TASK: Isolate every line in the data with the string "bead" and copy it.

Stored data:
────────────────

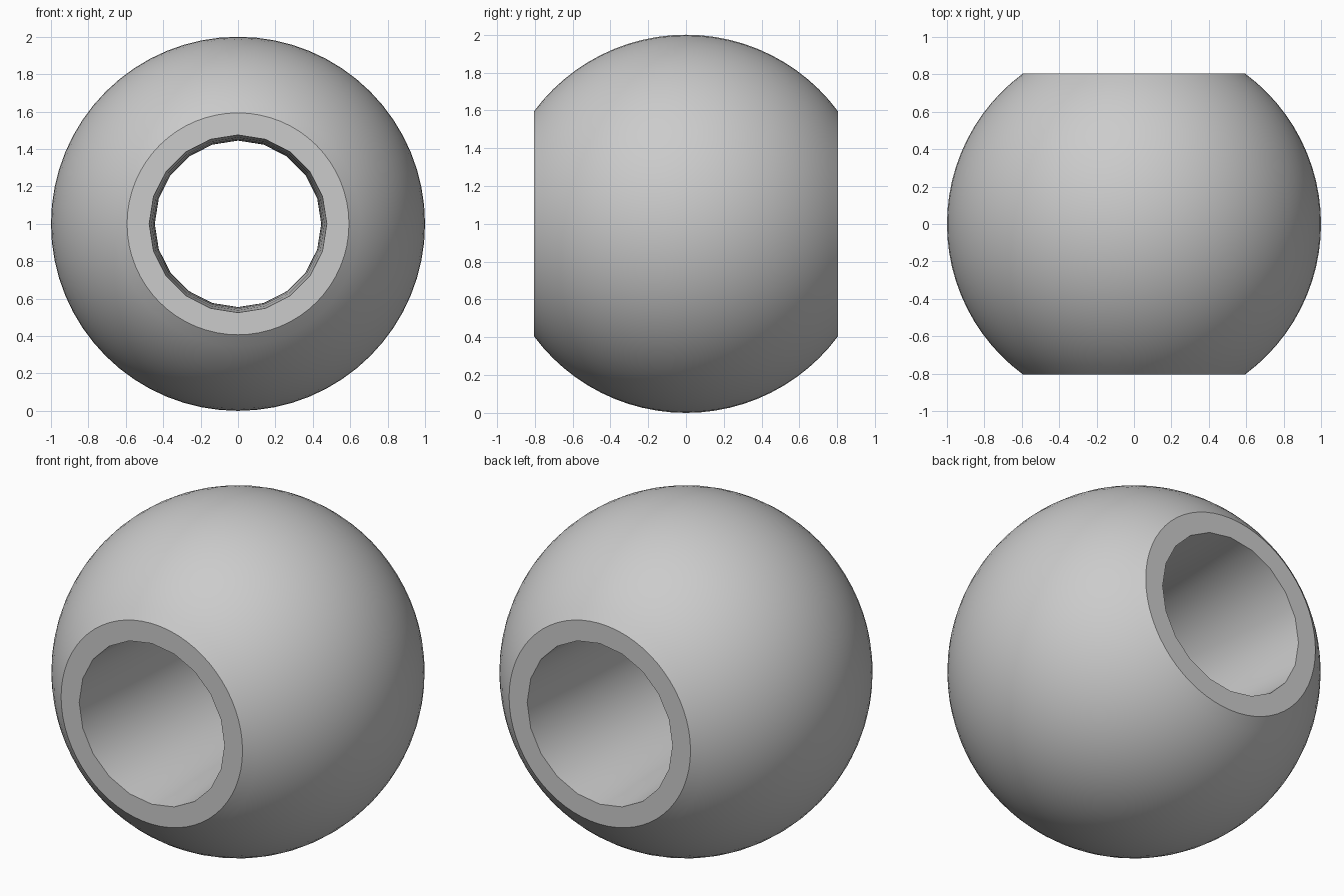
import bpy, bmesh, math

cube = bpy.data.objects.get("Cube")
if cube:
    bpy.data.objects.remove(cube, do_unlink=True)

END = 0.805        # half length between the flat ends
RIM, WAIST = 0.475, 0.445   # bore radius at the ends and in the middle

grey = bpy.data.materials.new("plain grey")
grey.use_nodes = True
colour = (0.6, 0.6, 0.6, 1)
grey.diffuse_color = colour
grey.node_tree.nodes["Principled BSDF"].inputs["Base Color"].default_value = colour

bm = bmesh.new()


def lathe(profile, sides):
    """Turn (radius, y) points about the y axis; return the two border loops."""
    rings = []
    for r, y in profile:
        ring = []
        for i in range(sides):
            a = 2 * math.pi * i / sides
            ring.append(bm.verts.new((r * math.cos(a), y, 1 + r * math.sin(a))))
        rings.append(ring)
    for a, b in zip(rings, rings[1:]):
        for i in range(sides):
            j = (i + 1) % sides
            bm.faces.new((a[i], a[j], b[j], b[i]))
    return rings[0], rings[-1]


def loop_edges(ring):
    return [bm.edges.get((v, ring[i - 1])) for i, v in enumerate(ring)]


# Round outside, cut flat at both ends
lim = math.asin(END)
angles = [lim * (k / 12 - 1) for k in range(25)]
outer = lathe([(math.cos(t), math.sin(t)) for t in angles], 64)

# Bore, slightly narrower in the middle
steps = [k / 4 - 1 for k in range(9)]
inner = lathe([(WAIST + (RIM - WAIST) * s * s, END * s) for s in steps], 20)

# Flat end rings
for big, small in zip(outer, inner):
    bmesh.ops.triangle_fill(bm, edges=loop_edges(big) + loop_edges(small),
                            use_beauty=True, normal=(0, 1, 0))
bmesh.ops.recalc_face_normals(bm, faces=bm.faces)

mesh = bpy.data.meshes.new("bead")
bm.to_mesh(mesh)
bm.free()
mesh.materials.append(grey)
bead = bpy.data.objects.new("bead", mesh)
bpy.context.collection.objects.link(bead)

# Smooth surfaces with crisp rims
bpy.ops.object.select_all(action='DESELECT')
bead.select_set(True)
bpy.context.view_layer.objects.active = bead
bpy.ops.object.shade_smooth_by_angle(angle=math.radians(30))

────────────────

RESPONSE TO THE EXERCISE:
mesh = bpy.data.meshes.new("bead")
bead = bpy.data.objects.new("bead", mesh)
bpy.context.collection.objects.link(bead)
bead.select_set(True)
bpy.context.view_layer.objects.active = bead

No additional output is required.